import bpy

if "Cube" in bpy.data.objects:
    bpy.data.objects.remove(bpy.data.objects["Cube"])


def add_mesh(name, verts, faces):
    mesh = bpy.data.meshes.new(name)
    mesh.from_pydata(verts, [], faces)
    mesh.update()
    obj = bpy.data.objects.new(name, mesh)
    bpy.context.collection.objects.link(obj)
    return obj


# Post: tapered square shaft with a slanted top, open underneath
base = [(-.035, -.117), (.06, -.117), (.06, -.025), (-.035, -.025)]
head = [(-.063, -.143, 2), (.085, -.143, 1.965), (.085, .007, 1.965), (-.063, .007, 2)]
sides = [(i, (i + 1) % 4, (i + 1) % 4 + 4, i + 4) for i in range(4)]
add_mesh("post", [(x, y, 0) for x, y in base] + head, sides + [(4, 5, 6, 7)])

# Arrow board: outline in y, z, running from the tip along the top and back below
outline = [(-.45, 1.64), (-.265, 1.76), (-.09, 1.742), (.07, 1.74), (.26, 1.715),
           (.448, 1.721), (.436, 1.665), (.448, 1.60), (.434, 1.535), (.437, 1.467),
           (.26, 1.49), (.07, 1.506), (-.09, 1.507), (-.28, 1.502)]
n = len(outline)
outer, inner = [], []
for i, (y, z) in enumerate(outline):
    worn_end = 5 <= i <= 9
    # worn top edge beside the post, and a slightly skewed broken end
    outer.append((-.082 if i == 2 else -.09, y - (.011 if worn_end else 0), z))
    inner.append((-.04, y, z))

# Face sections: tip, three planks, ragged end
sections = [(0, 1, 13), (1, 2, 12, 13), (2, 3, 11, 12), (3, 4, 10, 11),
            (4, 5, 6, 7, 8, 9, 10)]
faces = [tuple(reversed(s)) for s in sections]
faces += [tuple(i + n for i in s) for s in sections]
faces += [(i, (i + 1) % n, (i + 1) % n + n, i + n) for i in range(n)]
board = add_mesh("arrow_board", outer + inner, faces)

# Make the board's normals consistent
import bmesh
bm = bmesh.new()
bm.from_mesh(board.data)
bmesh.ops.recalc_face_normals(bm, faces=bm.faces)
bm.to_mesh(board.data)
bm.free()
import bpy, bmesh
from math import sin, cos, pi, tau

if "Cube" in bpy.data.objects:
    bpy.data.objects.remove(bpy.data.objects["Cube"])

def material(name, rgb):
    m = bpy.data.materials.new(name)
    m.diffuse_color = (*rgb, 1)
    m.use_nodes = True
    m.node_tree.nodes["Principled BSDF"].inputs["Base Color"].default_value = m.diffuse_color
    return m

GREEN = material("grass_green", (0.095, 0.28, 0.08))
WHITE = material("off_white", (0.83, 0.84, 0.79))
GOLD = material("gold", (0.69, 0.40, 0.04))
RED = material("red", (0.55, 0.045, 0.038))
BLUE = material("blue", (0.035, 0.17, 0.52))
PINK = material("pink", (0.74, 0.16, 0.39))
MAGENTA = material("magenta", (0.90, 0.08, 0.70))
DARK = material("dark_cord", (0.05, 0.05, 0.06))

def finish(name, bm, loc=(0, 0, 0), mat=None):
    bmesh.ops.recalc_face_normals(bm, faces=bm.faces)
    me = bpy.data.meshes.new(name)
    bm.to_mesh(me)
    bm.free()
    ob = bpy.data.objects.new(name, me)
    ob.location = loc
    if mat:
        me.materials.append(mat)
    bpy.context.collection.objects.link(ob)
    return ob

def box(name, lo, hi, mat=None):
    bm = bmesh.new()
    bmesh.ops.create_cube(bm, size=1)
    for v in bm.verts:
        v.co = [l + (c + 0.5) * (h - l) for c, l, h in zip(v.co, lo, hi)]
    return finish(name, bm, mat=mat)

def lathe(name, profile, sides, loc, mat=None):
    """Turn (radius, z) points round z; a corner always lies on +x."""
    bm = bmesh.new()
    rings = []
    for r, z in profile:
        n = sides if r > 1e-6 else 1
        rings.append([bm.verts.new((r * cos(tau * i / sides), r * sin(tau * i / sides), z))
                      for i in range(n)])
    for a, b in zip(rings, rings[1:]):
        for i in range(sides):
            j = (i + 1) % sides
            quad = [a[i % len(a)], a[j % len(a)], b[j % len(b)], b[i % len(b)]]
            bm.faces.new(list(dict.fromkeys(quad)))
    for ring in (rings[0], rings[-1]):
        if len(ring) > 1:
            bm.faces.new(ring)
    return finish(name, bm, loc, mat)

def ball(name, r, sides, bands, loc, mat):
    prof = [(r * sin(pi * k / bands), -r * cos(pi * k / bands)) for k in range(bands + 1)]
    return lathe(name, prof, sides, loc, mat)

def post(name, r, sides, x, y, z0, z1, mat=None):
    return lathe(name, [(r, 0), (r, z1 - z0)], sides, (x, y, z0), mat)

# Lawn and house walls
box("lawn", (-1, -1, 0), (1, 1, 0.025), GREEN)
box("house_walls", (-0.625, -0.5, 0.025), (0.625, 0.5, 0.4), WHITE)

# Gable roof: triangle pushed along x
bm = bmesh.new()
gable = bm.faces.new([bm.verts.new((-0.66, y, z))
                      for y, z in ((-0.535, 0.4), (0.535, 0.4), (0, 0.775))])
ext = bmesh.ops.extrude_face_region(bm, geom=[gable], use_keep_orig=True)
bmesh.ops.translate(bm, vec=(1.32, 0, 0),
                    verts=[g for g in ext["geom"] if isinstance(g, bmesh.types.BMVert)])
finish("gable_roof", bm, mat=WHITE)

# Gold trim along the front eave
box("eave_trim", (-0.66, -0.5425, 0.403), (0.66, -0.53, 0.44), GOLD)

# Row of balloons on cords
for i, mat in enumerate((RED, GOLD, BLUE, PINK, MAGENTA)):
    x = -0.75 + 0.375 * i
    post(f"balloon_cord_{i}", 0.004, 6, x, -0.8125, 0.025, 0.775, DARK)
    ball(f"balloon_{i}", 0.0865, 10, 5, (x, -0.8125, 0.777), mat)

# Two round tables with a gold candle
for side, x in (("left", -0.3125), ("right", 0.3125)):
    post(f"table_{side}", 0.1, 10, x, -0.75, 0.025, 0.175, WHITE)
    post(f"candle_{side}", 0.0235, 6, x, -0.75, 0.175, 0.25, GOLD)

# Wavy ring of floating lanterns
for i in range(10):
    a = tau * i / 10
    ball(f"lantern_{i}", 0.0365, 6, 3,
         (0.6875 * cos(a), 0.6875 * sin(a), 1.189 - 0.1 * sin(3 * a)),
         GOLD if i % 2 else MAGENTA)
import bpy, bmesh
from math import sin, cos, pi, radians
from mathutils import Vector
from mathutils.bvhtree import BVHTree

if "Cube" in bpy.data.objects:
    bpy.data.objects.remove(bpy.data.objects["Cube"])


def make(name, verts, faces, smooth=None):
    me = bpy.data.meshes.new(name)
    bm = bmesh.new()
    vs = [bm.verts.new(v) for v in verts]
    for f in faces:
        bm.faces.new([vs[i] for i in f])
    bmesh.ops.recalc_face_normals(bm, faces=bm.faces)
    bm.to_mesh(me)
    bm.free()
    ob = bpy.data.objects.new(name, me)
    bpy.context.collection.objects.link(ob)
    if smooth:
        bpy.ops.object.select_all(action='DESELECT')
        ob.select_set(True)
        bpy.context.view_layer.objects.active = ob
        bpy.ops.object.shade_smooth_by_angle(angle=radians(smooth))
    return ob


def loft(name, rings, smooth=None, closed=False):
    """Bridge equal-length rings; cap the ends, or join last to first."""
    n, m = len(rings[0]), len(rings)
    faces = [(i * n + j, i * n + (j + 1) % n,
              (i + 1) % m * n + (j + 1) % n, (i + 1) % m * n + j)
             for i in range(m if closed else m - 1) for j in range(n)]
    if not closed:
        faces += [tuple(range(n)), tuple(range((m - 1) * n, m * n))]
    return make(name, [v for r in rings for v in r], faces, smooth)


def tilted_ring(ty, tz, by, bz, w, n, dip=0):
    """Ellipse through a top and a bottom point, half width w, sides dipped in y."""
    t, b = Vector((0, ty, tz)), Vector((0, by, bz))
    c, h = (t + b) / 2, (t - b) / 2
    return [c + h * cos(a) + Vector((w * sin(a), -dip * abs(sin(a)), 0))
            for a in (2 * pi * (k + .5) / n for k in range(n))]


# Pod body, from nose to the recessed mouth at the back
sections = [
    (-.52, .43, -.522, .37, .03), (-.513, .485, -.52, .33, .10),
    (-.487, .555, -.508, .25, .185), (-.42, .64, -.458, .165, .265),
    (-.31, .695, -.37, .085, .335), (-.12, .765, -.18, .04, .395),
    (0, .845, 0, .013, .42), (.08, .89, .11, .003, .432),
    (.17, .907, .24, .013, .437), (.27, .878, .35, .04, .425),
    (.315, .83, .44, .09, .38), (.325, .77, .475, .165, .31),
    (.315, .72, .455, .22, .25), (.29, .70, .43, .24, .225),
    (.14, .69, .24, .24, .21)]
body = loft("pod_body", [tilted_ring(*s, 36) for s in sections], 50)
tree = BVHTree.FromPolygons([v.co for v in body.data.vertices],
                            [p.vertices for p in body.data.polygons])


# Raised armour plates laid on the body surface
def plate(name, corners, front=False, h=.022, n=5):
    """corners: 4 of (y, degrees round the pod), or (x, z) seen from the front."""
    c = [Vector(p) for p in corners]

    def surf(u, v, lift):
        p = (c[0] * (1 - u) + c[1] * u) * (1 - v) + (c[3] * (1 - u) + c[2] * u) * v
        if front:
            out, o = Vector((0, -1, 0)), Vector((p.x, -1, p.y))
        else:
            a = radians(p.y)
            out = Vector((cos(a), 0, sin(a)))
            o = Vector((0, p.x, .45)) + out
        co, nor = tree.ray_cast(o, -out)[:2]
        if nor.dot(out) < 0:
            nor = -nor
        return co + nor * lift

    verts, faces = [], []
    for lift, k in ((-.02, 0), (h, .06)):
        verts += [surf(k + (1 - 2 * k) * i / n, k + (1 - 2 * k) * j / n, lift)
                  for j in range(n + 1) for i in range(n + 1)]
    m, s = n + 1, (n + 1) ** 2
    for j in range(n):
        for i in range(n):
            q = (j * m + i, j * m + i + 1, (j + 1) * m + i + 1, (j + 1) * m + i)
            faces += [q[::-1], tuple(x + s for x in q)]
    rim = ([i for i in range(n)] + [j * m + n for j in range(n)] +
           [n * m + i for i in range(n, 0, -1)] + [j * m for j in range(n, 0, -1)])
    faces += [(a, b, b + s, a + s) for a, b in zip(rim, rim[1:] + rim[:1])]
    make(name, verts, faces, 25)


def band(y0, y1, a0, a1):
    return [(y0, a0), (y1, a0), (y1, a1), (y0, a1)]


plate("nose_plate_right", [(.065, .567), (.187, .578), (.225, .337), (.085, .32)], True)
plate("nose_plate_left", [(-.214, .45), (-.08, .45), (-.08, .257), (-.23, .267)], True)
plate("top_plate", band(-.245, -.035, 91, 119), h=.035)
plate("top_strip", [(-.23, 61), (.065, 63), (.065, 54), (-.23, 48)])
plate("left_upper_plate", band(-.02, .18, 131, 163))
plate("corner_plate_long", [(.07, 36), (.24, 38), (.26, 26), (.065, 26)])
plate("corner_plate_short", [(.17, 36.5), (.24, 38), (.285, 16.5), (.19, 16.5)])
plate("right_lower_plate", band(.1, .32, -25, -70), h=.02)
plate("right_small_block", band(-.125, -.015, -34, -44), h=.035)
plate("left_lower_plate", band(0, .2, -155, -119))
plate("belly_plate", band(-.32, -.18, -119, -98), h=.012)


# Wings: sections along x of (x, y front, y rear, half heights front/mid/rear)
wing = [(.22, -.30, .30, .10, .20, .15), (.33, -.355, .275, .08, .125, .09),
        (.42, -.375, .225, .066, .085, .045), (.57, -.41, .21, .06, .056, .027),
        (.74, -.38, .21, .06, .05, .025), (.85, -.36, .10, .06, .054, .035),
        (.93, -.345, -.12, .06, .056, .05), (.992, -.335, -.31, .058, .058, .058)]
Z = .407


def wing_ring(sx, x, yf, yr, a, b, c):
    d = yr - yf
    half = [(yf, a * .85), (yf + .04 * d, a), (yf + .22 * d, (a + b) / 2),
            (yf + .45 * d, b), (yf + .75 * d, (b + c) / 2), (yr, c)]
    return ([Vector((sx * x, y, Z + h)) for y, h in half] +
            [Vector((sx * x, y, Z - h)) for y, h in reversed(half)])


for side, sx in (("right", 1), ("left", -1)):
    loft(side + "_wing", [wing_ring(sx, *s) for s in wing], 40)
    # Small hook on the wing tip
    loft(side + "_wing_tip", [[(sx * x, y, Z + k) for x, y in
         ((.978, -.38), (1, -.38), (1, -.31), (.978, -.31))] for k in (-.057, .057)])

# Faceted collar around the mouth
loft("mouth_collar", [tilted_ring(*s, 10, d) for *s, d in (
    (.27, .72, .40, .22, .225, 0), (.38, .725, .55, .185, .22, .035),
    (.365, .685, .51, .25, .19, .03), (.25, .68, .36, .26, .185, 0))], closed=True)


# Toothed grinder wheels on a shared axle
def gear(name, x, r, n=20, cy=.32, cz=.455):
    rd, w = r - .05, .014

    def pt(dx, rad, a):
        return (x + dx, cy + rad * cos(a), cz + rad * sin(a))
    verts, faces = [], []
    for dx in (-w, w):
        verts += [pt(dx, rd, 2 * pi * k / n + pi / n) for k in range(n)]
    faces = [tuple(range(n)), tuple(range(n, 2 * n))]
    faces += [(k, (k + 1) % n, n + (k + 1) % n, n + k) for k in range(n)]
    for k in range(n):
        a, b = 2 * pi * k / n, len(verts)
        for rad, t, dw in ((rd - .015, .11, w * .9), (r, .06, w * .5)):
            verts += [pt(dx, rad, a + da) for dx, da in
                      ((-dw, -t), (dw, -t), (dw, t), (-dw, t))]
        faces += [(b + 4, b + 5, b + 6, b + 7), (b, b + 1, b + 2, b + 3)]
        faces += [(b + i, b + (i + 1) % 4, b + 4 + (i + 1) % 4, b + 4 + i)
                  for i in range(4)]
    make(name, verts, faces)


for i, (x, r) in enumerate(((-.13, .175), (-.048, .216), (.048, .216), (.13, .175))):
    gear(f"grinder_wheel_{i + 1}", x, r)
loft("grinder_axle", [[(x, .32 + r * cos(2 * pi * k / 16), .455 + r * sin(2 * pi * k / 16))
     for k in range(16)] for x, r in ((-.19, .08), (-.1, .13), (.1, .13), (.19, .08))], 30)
══════
Problem description
From the opening line of the data above, please print each line as written up to and including the line that contains "sides + [(4, 5, 6, 7)])", and nothing more.

Response
import bpy

if "Cube" in bpy.data.objects:
    bpy.data.objects.remove(bpy.data.objects["Cube"])


def add_mesh(name, verts, faces):
    mesh = bpy.data.meshes.new(name)
    mesh.from_pydata(verts, [], faces)
    mesh.update()
    obj = bpy.data.objects.new(name, mesh)
    bpy.context.collection.objects.link(obj)
    return obj


# Post: tapered square shaft with a slanted top, open underneath
base = [(-.035, -.117), (.06, -.117), (.06, -.025), (-.035, -.025)]
head = [(-.063, -.143, 2), (.085, -.143, 1.965), (.085, .007, 1.965), (-.063, .007, 2)]
sides = [(i, (i + 1) % 4, (i + 1) % 4 + 4, i + 4) for i in range(4)]
add_mesh("post", [(x, y, 0) for x, y in base] + head, sides + [(4, 5, 6, 7)])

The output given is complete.